I said it was growing a bit off piste and by this I mean it is not often seen in the central area of the Forest of Dean. Frank D Williams says that this was the first time he had ever seen one growing in this part of Gloucestershire. Reference to the online atlas of British and Irish Flora tells us that the preferred pH for this species is 7 or neutral. Now much of the Forest of Dean is acidic so that is probably why it is rarely seen here. Possibly the reason this specimen was growing here is because the cycle path close to where it was located had been made up with limestone gravel.
The afore mentioned atlas does show that there are records for this orchid along the Wye valley north of Monmouth and in Symonds Yat area. Indeed it is found throughout the UK but has declined recently, only the blue dots represent recent observations.
I recently found a few specimens growing in Whitebrook which is a tributary of the river Wye and is a delightful but narrow road that follows the brook up from the Wye towards the villages of Penarth and the Narth. There are parts where you can follow the brook along a footpath and other regions where you have to resort to the road but there are not that many vehicles so you can stand and stare at the wild flowers and the fantastic houses and some old ruins.
Having never seen a Birds Nest Orchid before last year, mostly because I lived in East Anglia and they are not so common there, I have now seen them yet again, making three locations in one year. This time they were in some woods near Staunton on the Monmouth to Gloucester road. Also this time there were about 50/60 of them growing quite close together in a loosely scattered patch.

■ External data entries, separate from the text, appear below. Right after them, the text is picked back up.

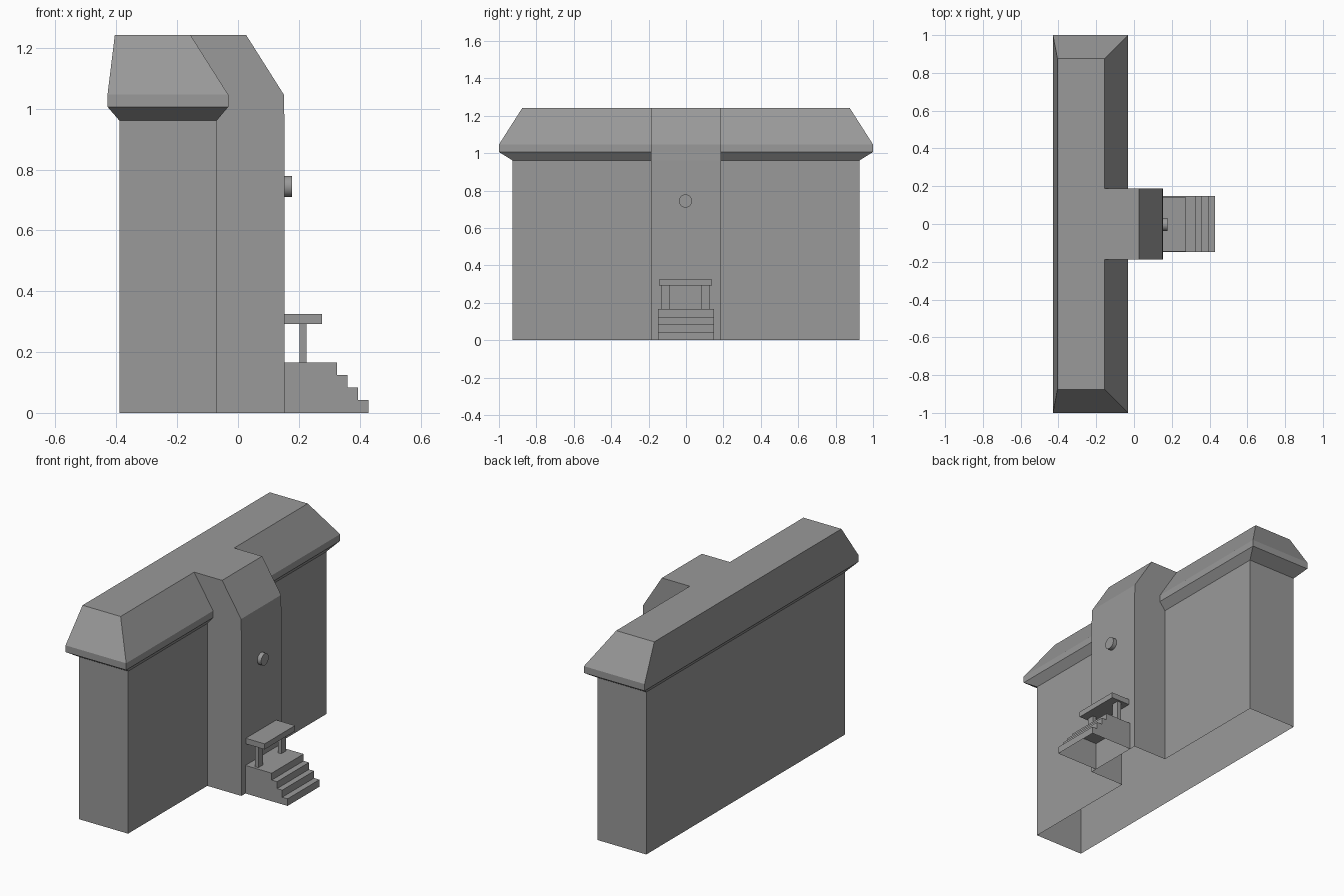
import bpy, bmesh, math
from mathutils import Matrix

if "Cube" in bpy.data.objects:
    bpy.data.objects.remove(bpy.data.objects["Cube"])

grey = bpy.data.materials.new("dark_grey")
grey.diffuse_color = (0.32, 0.32, 0.32, 1)
grey.use_nodes = True
grey.node_tree.nodes["Principled BSDF"].inputs["Base Color"].default_value = grey.diffuse_color


def finish(bm, name):
    bmesh.ops.recalc_face_normals(bm, faces=bm.faces)
    me = bpy.data.meshes.new(name)
    bm.to_mesh(me)
    bm.free()
    me.materials.append(grey)
    ob = bpy.data.objects.new(name, me)
    bpy.context.collection.objects.link(ob)
    return ob


def box(name, x0, x1, y0, y1, z0, z1):
    bm = bmesh.new()
    bmesh.ops.create_cube(bm, size=1)
    for v in bm.verts:
        v.co = (x1 if v.co.x > 0 else x0,
                y1 if v.co.y > 0 else y0,
                z1 if v.co.z > 0 else z0)
    return finish(bm, name)


# Building shell: T-shaped outline lofted from ground to roof, open underneath
# each level: z, back x, wing front x, tower front x, half length
levels = [
    (0.0, -0.39, -0.07, 0.153, 0.928),
    (0.961, -0.39, -0.07, 0.153, 0.928),
    (1.006, -0.429, -0.032, 0.151, 1.0),
    (1.046, -0.429, -0.032, 0.151, 1.0),
    (1.242, -0.405, -0.156, 0.027, 0.875),
]
T = 0.187
bm = bmesh.new()
rings = []
for z, xb, xw, xt, h in levels:
    half = [(xb, -h), (xw, -h), (xw, -T), (xt, -T)]
    outline = half + [(x, -y) for x, y in reversed(half)]
    rings.append([bm.verts.new((x, y, z)) for x, y in outline])
for a, b in zip(rings, rings[1:]):
    for i in range(8):
        j = (i + 1) % 8
        bm.faces.new((a[i], a[j], b[j], b[i]))
bm.faces.new(rings[-1])
shell = finish(bm, "building_shell")

# Entrance steps: stepped profile swept across, open at the ground
X = 0.153
profile = [(X, 0.0), (X, 0.166)]
for x, top, low in [(0.325, 0.166, 0.125), (0.360, 0.125, 0.084),
                    (0.394, 0.084, 0.042), (0.429, 0.042, 0.0)]:
    profile += [(x, top), (x, low)]
bm = bmesh.new()
W = 0.149
left = [bm.verts.new((x, -W, z)) for x, z in profile]
right = [bm.verts.new((x, W, z)) for x, z in profile]
for i in range(1, len(profile) - 1):
    bm.faces.new((left[i], left[i + 1], right[i + 1], right[i]))
bm.faces.new(left)
bm.faces.new(right[::-1])
finish(bm, "entrance_steps")

# Porch canopy and its two posts
C = -0.003
box("porch_canopy", X, 0.276, C - 0.142, C + 0.142, 0.292, 0.325)
for side, name in ((-1, "porch_post_left"), (1, "porch_post_right")):
    y = C + side * 0.108
    box(name, 0.203, 0.226, y - 0.022, y + 0.022, 0.166, 0.292)

# Round disc on the tower front
bm = bmesh.new()
bmesh.ops.create_cone(bm, cap_ends=True, segments=32, radius1=0.035,
                      radius2=0.035, depth=0.025,
                      matrix=Matrix.Translation((X + 0.0125, C, 0.744))
                      @ Matrix.Rotation(math.pi / 2, 4, 'Y'))
disc = finish(bm, "round_wall_disc")
bpy.context.view_layer.objects.active = disc
disc.select_set(True)
bpy.ops.object.shade_smooth_by_angle()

You may be wondering why it is called Birds Nest orchid, well this is because were you to dig it up, which of course would be totally illegal, then you would find the roots are matted together and somewhat reminiscent of a birds nest. Incidentally the word orchid comes from the Greek word orkhis meaning testicles and this is because some orchids have swollen roots which resemble a pair of testicles!!.